In reviewing the enhancement for obstruction of justice, we accept as true the district court's factual findings unless the findings are clearly erroneous. We also give due regard to the district court's opportunity to judge the credibility of the witnesses. See United States v. Noland, 960 F.2d 1384, 1390 (8th Cir. 1992). The solicitation of false testimony may constitute an appropriate basis for an obstruction-of-justice enhancement. Id. at 1391. Here, Armstrong testified that he did not intend to offer his coconspirators a bribe when he stated that he would give money to "get out of this mess." Liljebeck testified, however, that Armstrong not only made the statement to him, but also told him that Reagan was going to accept the offer and he should let him know what he was going to do. Reagan testified that Armstrong offered him money to take the responsibility for the scheme so that all four men would not have to go to prison. The district court did not clearly err in discrediting Armstrong's testimony and enhancing Armstrong's sentence based on his coconspirators' testimony. Furthermore, the district court did not clearly err in finding that the obstruction-of-justice enhancement was warranted based on Armstrong's solicitation of a false threat.
In light of the district court's finding that Armstrong had obstructed justice by offering money to his coconspirators in exchange for statements that Armstrong was not involved in the counterfeiting scheme, we conclude the district court properly denied the reduction for acceptance of responsibility. See United States v. Todd, 963 F.2d 207, 211 (8th Cir. 1992). Furthermore, the record supports the district court's findings that Armstrong was not completely truthful in regard to his involvement in the conspiracy and in regard to the location of the currency in his home. See United States v. Stockton, 968 F.2d 715, 721 (8th Cir. 1992) (affirming denial of acceptance-of-responsibility reduction where defendant admitted to only partial involvement in conspiracy).

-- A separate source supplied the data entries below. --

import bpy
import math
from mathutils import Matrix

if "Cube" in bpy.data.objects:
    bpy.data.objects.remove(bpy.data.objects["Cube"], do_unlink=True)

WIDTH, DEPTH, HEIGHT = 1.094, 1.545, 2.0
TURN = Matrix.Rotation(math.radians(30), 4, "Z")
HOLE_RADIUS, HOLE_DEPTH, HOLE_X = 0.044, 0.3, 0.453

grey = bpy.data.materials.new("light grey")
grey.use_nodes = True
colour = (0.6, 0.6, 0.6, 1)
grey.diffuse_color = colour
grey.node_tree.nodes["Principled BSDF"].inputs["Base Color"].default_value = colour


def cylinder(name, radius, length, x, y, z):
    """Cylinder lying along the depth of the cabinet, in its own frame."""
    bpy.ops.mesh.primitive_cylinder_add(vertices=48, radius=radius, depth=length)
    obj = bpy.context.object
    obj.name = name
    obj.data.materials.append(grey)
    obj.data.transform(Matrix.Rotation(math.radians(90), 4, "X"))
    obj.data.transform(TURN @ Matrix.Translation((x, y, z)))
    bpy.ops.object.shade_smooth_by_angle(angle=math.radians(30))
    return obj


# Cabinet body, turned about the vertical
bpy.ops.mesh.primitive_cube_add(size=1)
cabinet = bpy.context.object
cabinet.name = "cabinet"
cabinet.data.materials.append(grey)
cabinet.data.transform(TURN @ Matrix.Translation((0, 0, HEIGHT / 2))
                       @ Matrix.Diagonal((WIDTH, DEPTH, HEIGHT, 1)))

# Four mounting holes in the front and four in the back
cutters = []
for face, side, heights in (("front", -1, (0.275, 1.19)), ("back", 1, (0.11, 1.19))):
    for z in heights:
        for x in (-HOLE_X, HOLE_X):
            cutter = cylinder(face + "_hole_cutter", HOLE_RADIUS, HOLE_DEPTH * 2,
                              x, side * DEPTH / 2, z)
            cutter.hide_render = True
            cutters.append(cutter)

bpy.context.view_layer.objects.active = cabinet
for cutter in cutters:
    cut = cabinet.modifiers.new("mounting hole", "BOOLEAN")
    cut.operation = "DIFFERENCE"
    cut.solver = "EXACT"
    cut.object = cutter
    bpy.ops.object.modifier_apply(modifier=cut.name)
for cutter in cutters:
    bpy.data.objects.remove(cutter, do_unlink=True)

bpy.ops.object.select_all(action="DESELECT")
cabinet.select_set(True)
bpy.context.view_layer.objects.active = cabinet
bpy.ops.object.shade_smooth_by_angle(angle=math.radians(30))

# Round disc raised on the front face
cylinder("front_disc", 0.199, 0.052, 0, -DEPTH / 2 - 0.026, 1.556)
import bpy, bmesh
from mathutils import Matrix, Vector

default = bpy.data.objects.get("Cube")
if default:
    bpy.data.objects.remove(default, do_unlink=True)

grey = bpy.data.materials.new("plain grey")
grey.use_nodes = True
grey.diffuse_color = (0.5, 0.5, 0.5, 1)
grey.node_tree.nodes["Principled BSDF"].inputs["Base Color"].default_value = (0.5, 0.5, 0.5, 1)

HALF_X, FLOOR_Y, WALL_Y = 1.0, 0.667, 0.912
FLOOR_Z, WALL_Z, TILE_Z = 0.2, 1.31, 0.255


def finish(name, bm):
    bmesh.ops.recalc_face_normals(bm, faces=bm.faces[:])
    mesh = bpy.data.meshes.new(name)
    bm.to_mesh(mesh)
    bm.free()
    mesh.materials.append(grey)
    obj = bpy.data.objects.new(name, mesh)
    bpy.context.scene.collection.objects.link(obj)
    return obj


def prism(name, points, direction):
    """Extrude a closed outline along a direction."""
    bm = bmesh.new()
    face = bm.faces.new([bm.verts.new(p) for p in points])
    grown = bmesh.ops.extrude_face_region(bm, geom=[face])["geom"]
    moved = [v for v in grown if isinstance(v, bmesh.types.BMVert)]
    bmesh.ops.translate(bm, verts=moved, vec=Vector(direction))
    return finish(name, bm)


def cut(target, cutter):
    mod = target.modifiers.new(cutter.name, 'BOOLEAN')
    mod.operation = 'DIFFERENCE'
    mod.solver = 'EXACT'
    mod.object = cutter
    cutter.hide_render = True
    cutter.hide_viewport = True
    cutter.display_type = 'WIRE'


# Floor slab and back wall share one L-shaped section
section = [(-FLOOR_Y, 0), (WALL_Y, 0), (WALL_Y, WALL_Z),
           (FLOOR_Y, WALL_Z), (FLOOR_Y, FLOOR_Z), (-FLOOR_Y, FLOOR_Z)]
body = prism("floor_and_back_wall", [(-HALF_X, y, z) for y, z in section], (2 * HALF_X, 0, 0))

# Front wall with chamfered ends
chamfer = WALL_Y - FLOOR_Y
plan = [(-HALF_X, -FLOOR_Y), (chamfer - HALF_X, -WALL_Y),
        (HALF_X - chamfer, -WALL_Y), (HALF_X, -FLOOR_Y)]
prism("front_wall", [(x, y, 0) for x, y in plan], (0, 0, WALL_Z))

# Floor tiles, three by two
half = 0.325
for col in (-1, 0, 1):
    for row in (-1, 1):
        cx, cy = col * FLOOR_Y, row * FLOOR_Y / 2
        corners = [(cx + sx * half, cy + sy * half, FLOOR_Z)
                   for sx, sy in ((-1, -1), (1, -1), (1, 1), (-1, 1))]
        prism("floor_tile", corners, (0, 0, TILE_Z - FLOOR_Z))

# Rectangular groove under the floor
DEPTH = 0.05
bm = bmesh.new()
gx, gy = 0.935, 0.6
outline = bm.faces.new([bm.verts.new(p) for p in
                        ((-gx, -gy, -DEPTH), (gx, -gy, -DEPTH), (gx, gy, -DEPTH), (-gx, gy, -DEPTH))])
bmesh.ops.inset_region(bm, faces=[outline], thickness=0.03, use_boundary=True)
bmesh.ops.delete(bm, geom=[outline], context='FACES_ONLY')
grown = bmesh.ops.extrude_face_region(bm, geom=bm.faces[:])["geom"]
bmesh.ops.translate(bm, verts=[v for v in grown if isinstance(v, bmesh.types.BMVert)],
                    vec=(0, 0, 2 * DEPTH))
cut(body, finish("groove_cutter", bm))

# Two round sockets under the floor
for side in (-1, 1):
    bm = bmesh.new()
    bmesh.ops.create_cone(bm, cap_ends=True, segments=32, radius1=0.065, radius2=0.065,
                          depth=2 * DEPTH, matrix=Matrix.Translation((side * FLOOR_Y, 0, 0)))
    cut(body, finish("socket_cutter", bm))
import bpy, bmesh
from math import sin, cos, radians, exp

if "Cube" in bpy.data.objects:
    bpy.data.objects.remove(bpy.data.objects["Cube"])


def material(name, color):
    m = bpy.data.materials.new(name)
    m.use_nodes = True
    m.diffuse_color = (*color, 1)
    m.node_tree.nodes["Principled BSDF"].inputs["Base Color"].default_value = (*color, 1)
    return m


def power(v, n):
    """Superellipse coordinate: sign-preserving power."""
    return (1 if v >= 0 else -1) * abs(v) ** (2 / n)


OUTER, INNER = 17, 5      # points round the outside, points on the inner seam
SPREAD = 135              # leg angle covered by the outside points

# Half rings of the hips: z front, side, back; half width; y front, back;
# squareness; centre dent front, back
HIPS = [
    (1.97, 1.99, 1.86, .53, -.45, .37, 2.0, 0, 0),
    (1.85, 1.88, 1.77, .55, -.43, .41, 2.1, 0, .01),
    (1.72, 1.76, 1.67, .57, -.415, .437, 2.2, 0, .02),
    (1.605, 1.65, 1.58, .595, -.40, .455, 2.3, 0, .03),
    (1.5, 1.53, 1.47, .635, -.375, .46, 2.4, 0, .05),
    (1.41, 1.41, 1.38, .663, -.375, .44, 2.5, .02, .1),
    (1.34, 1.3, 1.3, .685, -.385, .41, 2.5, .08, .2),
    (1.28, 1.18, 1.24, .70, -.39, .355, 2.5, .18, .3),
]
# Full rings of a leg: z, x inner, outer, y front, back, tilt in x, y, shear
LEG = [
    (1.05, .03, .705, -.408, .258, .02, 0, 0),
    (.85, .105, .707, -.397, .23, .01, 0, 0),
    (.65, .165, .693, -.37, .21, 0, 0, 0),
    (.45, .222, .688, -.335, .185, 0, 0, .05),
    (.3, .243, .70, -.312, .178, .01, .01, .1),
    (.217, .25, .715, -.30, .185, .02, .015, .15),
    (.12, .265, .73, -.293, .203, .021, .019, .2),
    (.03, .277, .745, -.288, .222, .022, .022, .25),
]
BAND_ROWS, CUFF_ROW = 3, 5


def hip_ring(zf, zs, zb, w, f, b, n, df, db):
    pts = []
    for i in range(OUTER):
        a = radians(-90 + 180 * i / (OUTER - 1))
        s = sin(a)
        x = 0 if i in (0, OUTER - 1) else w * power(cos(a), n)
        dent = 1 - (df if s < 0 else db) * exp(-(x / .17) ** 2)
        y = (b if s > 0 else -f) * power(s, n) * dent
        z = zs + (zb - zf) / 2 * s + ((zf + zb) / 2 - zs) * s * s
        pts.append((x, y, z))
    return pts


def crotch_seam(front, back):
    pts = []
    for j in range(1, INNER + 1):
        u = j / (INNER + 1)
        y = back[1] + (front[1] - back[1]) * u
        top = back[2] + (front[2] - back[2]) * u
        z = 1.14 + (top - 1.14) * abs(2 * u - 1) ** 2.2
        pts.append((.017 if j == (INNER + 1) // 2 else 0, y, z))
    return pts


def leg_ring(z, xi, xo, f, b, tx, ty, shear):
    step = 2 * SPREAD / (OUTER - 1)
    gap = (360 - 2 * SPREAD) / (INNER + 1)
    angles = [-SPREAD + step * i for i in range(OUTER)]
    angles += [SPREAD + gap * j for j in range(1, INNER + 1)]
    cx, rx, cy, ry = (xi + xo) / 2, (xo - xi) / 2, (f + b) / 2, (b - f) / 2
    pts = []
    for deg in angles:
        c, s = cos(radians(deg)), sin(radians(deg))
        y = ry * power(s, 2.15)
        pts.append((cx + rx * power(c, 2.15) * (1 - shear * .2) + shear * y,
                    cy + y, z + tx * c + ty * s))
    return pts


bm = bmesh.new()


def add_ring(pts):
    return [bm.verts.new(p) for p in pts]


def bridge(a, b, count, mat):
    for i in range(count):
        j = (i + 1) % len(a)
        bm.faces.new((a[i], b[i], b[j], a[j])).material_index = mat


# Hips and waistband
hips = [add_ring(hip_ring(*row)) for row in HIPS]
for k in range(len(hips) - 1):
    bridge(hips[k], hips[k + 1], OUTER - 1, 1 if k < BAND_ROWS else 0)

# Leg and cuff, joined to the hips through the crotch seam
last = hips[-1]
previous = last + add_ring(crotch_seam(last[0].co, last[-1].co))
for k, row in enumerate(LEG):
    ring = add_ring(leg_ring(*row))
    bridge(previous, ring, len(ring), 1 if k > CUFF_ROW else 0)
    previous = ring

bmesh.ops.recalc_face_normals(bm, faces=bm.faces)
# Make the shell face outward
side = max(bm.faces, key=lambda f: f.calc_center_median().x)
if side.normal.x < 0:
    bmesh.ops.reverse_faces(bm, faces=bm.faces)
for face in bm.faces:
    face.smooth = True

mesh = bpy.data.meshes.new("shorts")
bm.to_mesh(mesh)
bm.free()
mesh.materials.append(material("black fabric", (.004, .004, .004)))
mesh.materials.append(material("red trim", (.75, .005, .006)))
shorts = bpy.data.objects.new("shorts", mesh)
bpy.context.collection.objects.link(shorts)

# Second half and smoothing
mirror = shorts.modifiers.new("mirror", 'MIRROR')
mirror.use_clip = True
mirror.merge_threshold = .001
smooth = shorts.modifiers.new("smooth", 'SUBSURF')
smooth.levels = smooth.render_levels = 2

Accordingly we affirm the judgment of the district court.
The Honorable Susan Webber Wright, United States District Judge for the Eastern District of Arkansas